If you really want to read the thesis, you can download it here. It has two main parts, one of which considers problems with the HadCRUT4 data, and the other considers alternative causes for the warming, and that bleaching on the Great Barrier Reef has happened before. It’s all very amateurishly written; it’s more like blog science, than something that could be submitted for a PhD.
The discussion of problems with the HadCRUT4 data is very odd. It’s well known that HadCRUT4 suffers from coverage bias. However, there are a number of other global temperature datasets that account for this issue and produce results that are broadly consistent with the HadCRUT4 data (HadCRUT4’s coverage bias actually leads to it showing slightly less warming than those datasets that do account for this). It’s possible that there are problems with some of the actual data, but there is lots of data, so a problem with a small fraction of this data is almost certainly of negligible significance. It seems highly unlikely that those who work with these datasets haven’t checked to see how the results might be impacted by potential data issues. You can also sample subsets of the full dataset. Doing so produces results that are consistent with the full dataset.

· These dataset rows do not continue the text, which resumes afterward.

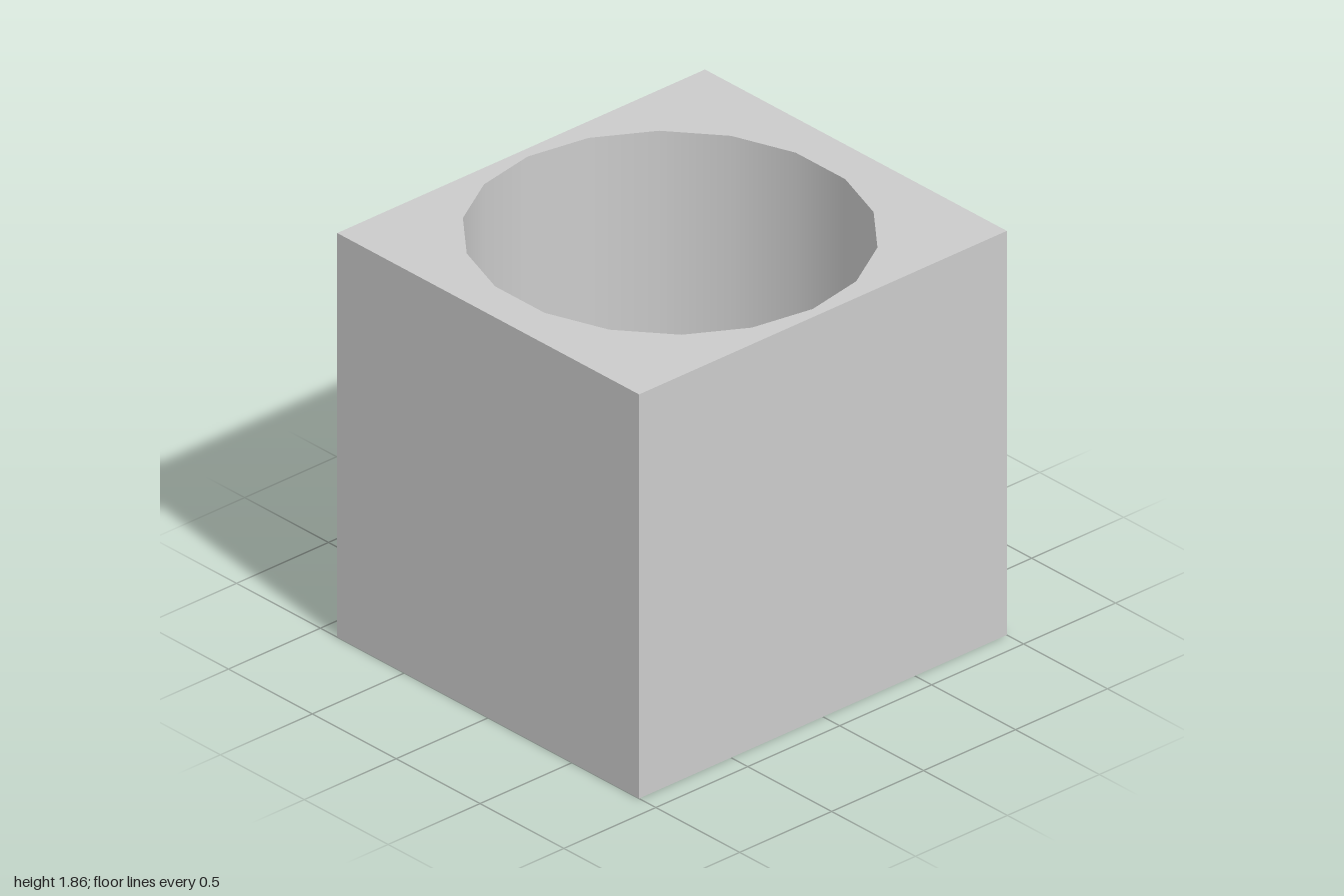
import * as THREE from 'three';

const W = 1.8, H = 1.86, D = 2;              // outer block
const RX = 0.85, RZ = 0.83, CZ = 0.01;       // well radii and centre
const SIDES = 18, FLOOR = 0.1;

export function createModel() {
  const group = new THREE.Group();
  group.name = 'planter';
  const material = new THREE.MeshStandardMaterial({ color: 0xcccccc });
  const add = (name, geometry) => {
    const mesh = new THREE.Mesh(geometry, material);
    mesh.name = name;
    group.add(mesh);
    return mesh;
  };

  // Outer block: a box without its top face
  const block = new THREE.BoxGeometry(W, H, D);
  const index = Array.from(block.index.array);
  index.splice(12, 6);
  block.setIndex(index);
  block.clearGroups();
  add('outerBlock', block.translate(0, H / 2, 0));

  // Top face pierced by the many-sided opening
  const rim = new THREE.Shape([
    new THREE.Vector2(-W / 2, -D / 2), new THREE.Vector2(W / 2, -D / 2),
    new THREE.Vector2(W / 2, D / 2), new THREE.Vector2(-W / 2, D / 2),
  ]);
  const opening = [];
  for (let i = 0; i < SIDES; i++) {
    const a = (-i / SIDES) * Math.PI * 2;
    opening.push(new THREE.Vector2(RX * Math.cos(a), RZ * Math.sin(a) - CZ));
  }
  rim.holes.push(new THREE.Path(opening));
  add('topRim', new THREE.ShapeGeometry(rim).rotateX(-Math.PI / 2).translate(0, H, 0));

  // Smooth inner wall, facing inwards
  const profile = [new THREE.Vector2(1, H), new THREE.Vector2(1, FLOOR)];
  add('wellWall', new THREE.LatheGeometry(profile, SIDES, Math.PI / 2)
    .scale(RX, 1, RZ).translate(0, 0, CZ));

  // Floor of the well
  add('wellFloor', new THREE.CircleGeometry(1, SIDES)
    .rotateX(-Math.PI / 2).scale(RX, 1, RZ).translate(0, FLOOR, CZ));

  return group;
}
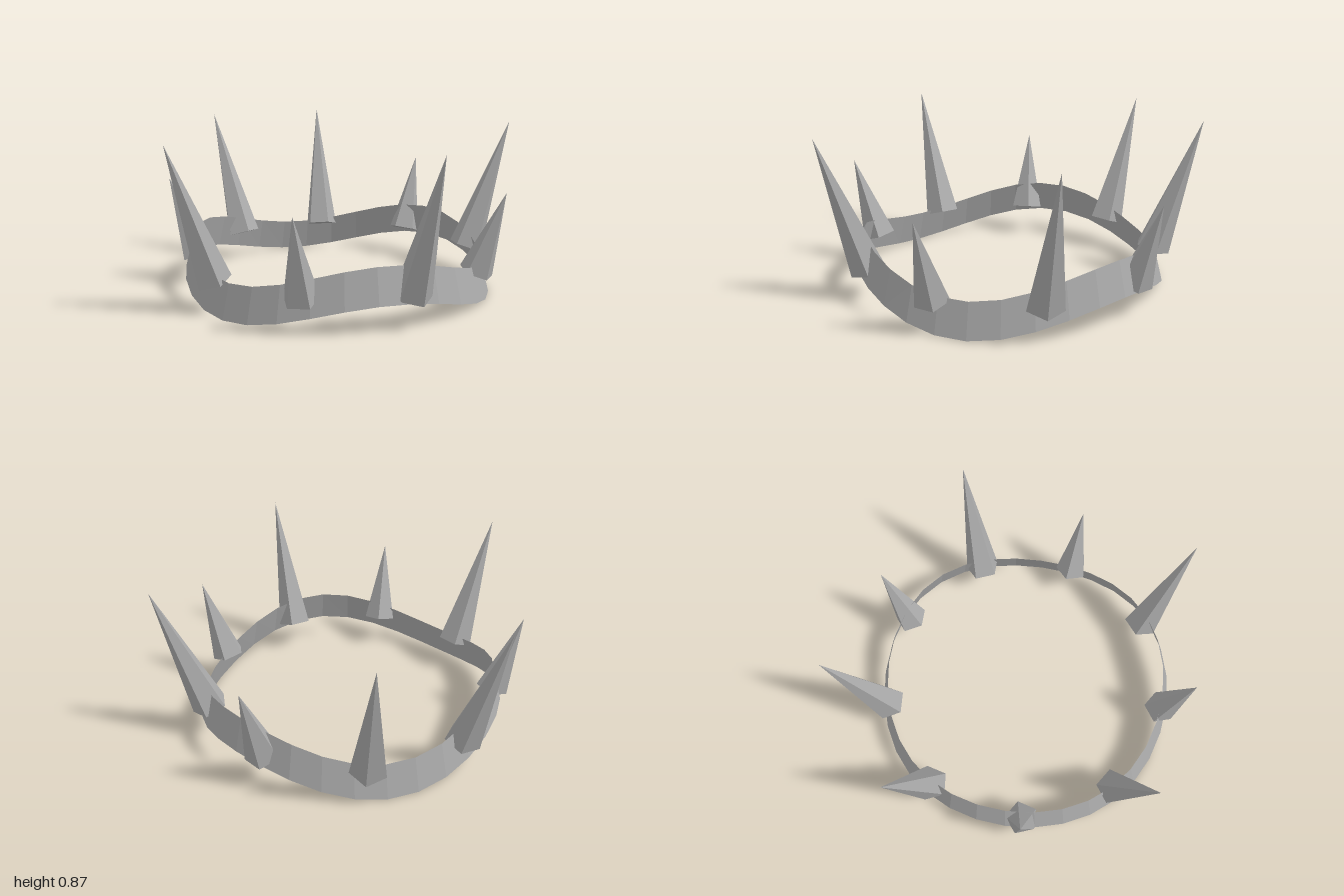
import * as THREE from 'three';

const CENTER_X = 0.03, CENTER_Z = -0.055;

export function createModel() {
  const crown = new THREE.Group();
  crown.name = 'crown';
  const metal = new THREE.MeshStandardMaterial({ color: 0xaaaaaa, flatShading: true, side: THREE.DoubleSide });
  metal.name = 'greyMetal';

  // Thin band, slightly narrower at the top, waving three times around
  const bandGeometry = new THREE.CylinderGeometry(0.785, 0.832, 0.18, 32, 1, true);
  const p = bandGeometry.attributes.position;
  for (let i = 0; i < p.count; i++) {
    const angle = Math.atan2(p.getX(i), p.getZ(i));
    p.setY(i, p.getY(i) + 0.09 + 0.07 * (1 - Math.cos(3 * angle)));
  }
  bandGeometry.computeVertexNormals();
  const band = new THREE.Mesh(bandGeometry, metal);
  band.name = 'band';
  band.position.set(CENTER_X, 0, CENTER_Z);
  crown.add(band);

  // Point at a given angle and distance from the crown's axis
  const around = (angle, radius, y) => new THREE.Vector3(
    CENTER_X + radius * Math.cos(angle), y, CENTER_Z - radius * Math.sin(angle));

  // Nine five-sided spikes leaning outward, tall and short in turn
  const up = new THREE.Vector3(0, 1, 0);
  for (let i = 0; i < 9; i++) {
    const tall = i % 2 === 0;
    const angle = Math.PI + i * Math.PI * 2 / 9;
    const base = around(angle, 0.785, 0.16);
    const tip = tall ? around(angle, 1.03, 0.87) : around(angle, 0.925, 0.59);
    const axis = tip.clone().sub(base);
    const geometry = new THREE.ConeGeometry(tall ? 0.098 : 0.092, axis.length(), 5);
    geometry.translate(0, axis.length() / 2, 0);
    const spike = new THREE.Mesh(geometry, metal);
    spike.name = tall ? 'tallSpike' : 'shortSpike';
    spike.position.copy(base);
    spike.quaternion.setFromUnitVectors(up, axis.normalize());
    crown.add(spike);
  }
  return crown;
}
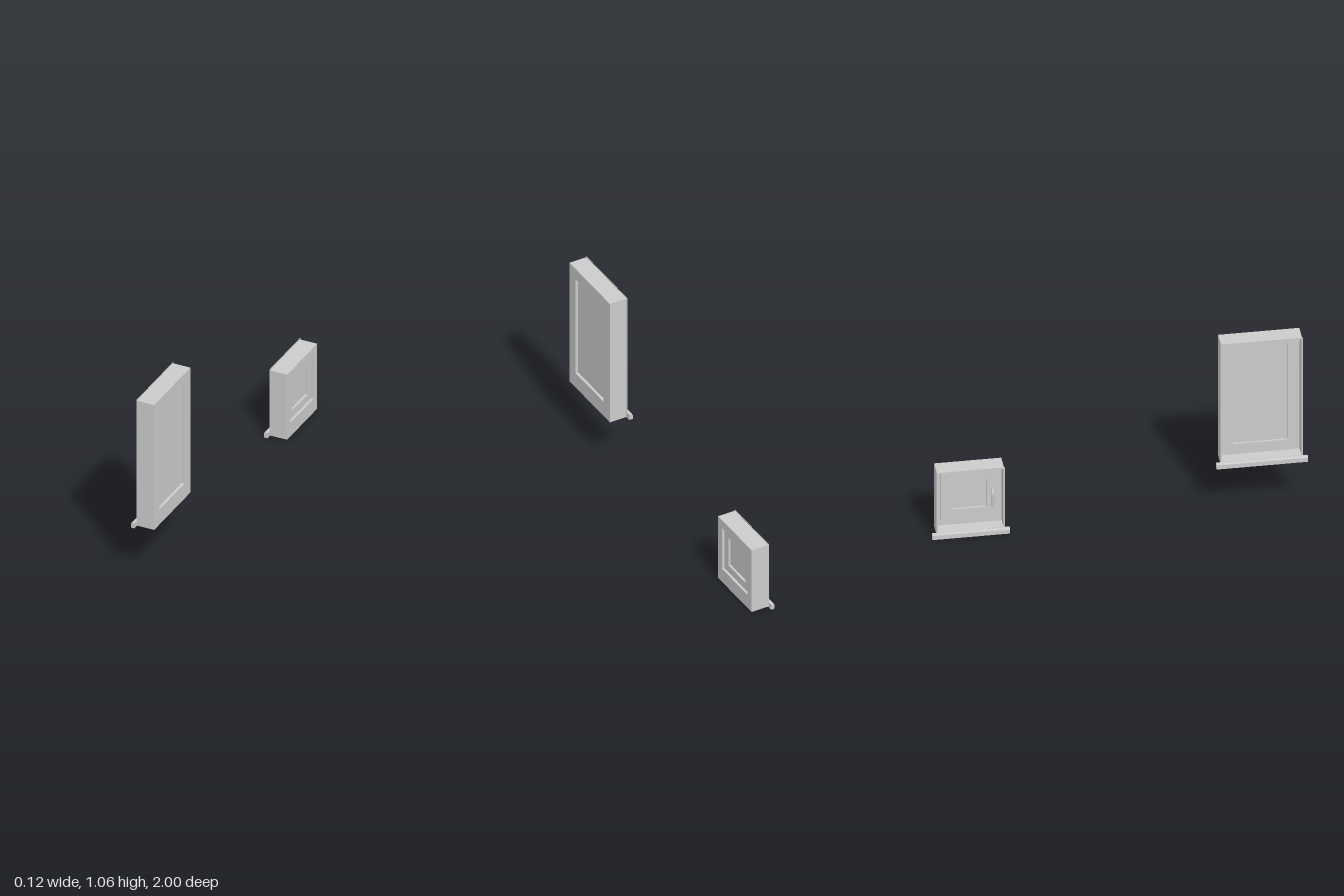
import * as THREE from 'three';

const material = new THREE.MeshStandardMaterial({ color: 0xcccccc, flatShading: true });

function add(parent, name, geometry) {
  const mesh = new THREE.Mesh(geometry, material);
  mesh.name = name;
  parent.add(mesh);
  return mesh;
}

// Rectangles are [zMin, zMax, yMin, yMax]
function grow([z0, z1, y0, y1], d) {
  return [z0 - d, z1 + d, y0 - d, y1 + d];
}

function trace(path, [z0, z1, y0, y1]) {
  path.moveTo(-z1, y0);
  path.lineTo(-z0, y0);
  path.lineTo(-z0, y1);
  path.lineTo(-z1, y1);
  path.closePath();
  return path;
}

// Rectangular ring (or solid panel without a hole) running along x
function ring(outer, inner, x0, x1) {
  const shape = trace(new THREE.Shape(), outer);
  if (inner) shape.holes.push(trace(new THREE.Path(), inner));
  return new THREE.ExtrudeGeometry(shape, { depth: x1 - x0, bevelEnabled: false })
    .rotateY(Math.PI / 2)
    .translate(x0, 0, 0);
}

// Extrude an x/y profile along z
function alongZ(shape, z0, z1) {
  return new THREE.ExtrudeGeometry(shape, { depth: z1 - z0, bevelEnabled: false, curveSegments: 6 })
    .translate(0, 0, z0);
}

function sillNose(y) {
  const s = new THREE.Shape();
  s.moveTo(-0.042, y);
  s.lineTo(-0.063, y);
  s.lineTo(-0.063, y + 0.022);
  s.quadraticCurveTo(-0.063, y + 0.031, -0.054, y + 0.031);
  s.lineTo(-0.042, y + 0.031);
  s.closePath();
  return s;
}

// Frame, reveal lining, trim and sill shared by both windows
function createCasing(name, outer, opening) {
  const group = new THREE.Group();
  group.name = name;
  const [z0, z1, y0, y1] = outer;
  add(group, 'frame', ring(outer, opening, 0.022, 0.06));
  add(group, 'revealLining', ring(outer, grow(outer, -0.004), -0.041, 0.022));
  add(group, 'trim', ring([z0 - 0.004, z1 + 0.004, y0, y1 + 0.005], grow(outer, -0.004), -0.043, -0.041));
  // Inner ledge level with the top of the sill
  const ledge = add(group, 'sillLedge', new THREE.BoxGeometry(0.066, 0.029, z1 - z0 - 0.006));
  ledge.position.set(-0.0105, y0 + 0.0145, (z0 + z1) / 2);
  add(group, 'sillNose', alongZ(sillNose(y0 - 0.003), z0 - 0.028, z1 + 0.028));
  return group;
}

function createHandle() {
  const handle = new THREE.Group();
  handle.name = 'handle';
  const plate = add(handle, 'handlePlate', new THREE.BoxGeometry(0.008, 0.06, 0.022));
  plate.position.set(0.009, 0.245, -0.672);
  // Neck comes out of the plate, then the lever hangs down
  const path = new THREE.CatmullRomCurve3([
    [0.01, 0.25], [-0.02, 0.251], [-0.032, 0.246], [-0.036, 0.233], [-0.036, 0.2], [-0.036, 0.165],
  ].map(([x, y]) => new THREE.Vector3(x, y, -0.672)));
  const lever = add(handle, 'handleLever', new THREE.TubeGeometry(path, 20, 0.007, 10));
  lever.material = new THREE.MeshStandardMaterial({ color: 0xcccccc });
  const tip = add(handle, 'handleTip', new THREE.SphereGeometry(0.007, 10, 8));
  tip.material = lever.material;
  tip.position.set(-0.036, 0.165, -0.672);
  return handle;
}

export function createModel() {
  const model = new THREE.Group();
  model.name = 'windows';

  // Tall fixed window
  const tallOpening = [0.61, 0.905, 0.385, 0.99];
  const tall = createCasing('tallWindow', [0.54, 0.971, 0.293, 1.055], tallOpening);
  add(tall, 'glass', ring(grow(tallOpening, 0.004), null, 0.034, 0.045));
  model.add(tall);

  // Small window with an opening sash
  const smallOpening = [-0.926, -0.655, 0.087, 0.347];
  const sashOpening = [-0.881, -0.7, 0.132, 0.306];
  const small = createCasing('smallWindow', [-0.97, -0.613, 0.003, 0.4], smallOpening);
  add(small, 'sash', ring(grow(smallOpening, 0.018), sashOpening, 0.012, 0.046));
  add(small, 'glass', ring(grow(sashOpening, 0.004), null, 0.024, 0.033));
  small.add(createHandle());
  model.add(small);

  return model;
}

The next part of the thesis suggests that the observed warming is a consequence of a combination of ENSO events and changes in cloud cover. This appears to be based on a paper he published in 2009 and one he published in 2014 (I had a link to this, but it was giving warnings when some tried to access it, so I’ve removed it). Turns out that I’ve already discussed the latter. Essentially, it ignores that clouds are a feedback not a forcing, so it’s just nonsense. I don’t think anyone ever published a response, but it seems to have been mostly ignored.
There was, however, a response published to the first paper which says
The suggestion in their conclusions that ENSO may be a major contributor to recent trends in global temperature is not supported by their analysis or any physical theory presented in their paper, especially as the analysis method itself eliminates the influence of trends on the purported correlations.
Essentially, the analysis removed the trend, so couldn’t say anything about what might be causing the long-term warming. As far as I can see, the thesis makes no mention of this response.
I’ve probably already wasted enough of my time discussing this thesis, so will stop here. I don’t know how theses are examined at James Cook university, but it would be quite interesting to know who the examiners were. I’ll finish by posting a Media Matters video that discusses McLean’s work.